‘It didn’t instill the blues in me but it got me curious. A curiosity that led me to Skip James, John Lee Hooker and Robert Johnson’

The click happened in a Nîmes cinema where Wim Wender’s film, ‘The Soul of Man’ was playing.

‘That gave me one hell of a kick up the backside. I was crying when I heard Skip James for the first time. That film began my initiation.’

She, who had begun her musical career wanting to take everything apart, found herself rebuilding on foundations established by the legendary players.

‘First, there was a Revelation, then a time of adapting, followed by the belonging which was through feeling. I didn’t want to imitate. I wanted to live this music in body and soul. The truth is, you don’t get the blues; it’s the blues that either gets you or not’

From this revelatory spark, a few snippets of her own composition, Fabien Squillante,  a man of all round experience and a deep knowledge of American music, began to work on the right scene, finding a top-class line-up (Ismail Benhabylès on piano, Rémi Vignolo on the drums, Raphaël Ducasse on the bass…), and begin forging a spirit where Natalia could totally shine.

‘We were all on the same wavelength. When things are done effortlessly,  that’s a good sign. My previous albums asked a lot more of me. I had to struggle to produce them.’

Under such  wonderful omens, ‘Woman Mind Of My Own ‘ accompanies all the rocky, soul searching, revealing all the traits of character held up by an extraordinary and unique talent. If, evidently, these nine tracks remind us of something, they certainly tell the tale of a hungry heart forever seeking to be filled. The soul meandering of the decorous brass, typical of the Stax Muscle Shoals, ‘Forget Yourself’ leads Natalia to the throne of the legendary Love queens, Candi Station and Etta James, where laws are written and justice given.

Whereas she seems to have encountered the ghost of Robert Johnson at the famous  Clarksdale Crossroads in ‘Woman Mind Of My Own ‘, on ‘Play On ‘ in a similar deep Delta blues vein with the ad hoc resonator guitar, she sends a message worthy of Shakespeare , ‘ If music be the food of love, play on …..’

And as the heart is a solitary hunter, her’s is roaming, poaching in all the dense forests, from torrid passion in ‘Sunrise to Sunset’ where she holds her own with the two miss Jones’ of the music world, (Rickie Lee et Nora), to the melancholic sensuality of Karen Dalton on ‘So Far Away’. And the proof that Natalia never ‘copies the same style’ is in her cover of George Michael’s ‘One More Try’; one of the most poignant and personal moments of the record.
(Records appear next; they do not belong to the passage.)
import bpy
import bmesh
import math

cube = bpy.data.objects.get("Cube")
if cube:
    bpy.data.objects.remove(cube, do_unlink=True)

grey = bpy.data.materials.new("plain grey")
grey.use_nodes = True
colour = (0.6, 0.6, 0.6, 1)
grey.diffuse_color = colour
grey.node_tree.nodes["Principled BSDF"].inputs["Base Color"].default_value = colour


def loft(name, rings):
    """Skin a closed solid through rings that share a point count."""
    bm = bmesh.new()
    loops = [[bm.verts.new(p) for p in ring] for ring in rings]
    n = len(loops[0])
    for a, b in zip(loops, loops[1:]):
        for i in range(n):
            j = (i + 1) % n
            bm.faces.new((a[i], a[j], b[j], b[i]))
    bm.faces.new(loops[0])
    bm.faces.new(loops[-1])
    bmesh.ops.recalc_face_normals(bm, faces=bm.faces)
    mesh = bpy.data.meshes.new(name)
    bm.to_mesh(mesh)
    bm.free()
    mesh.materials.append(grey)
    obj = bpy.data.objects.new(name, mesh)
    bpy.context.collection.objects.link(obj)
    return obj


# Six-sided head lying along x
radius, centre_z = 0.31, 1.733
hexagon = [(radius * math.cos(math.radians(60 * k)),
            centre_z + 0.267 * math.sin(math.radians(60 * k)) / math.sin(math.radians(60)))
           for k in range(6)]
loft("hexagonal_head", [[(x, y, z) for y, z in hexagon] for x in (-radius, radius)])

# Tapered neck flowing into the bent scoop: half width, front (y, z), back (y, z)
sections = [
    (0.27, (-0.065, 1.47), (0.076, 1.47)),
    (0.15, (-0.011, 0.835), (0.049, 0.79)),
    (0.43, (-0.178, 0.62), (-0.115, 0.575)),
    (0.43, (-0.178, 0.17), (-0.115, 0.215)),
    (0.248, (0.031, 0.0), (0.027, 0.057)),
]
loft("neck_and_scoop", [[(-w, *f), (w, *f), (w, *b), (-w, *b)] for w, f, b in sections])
Same thing for two other covers, ‘(Lover)You Don’t Treat Me Good’ from the group Sonia Dada where she ‘goes to battle’ with New Zealand bluesman Grant Haua, and Johnny Cougar Mellencamp’s ‘Pink Houses’ where she duos with Elliot Murphy, another American exile in France. If ‘Woman Mind Of My Own ‘ is a celebration of that Americanism that is an integral part of her DNA,  it’s also a baptism with its high point ‘AKA Chosen’, gospel LGBT where Natalia dons the crown of the chosen one,

‘who has to work to open the minds of people who think that skin colour or sexual orientation is a criteria, a value…Showing I am blessed is to counteract those who, on the contrary, believe I am condemned and damned for being homosexual.’

The Soul of a Woman.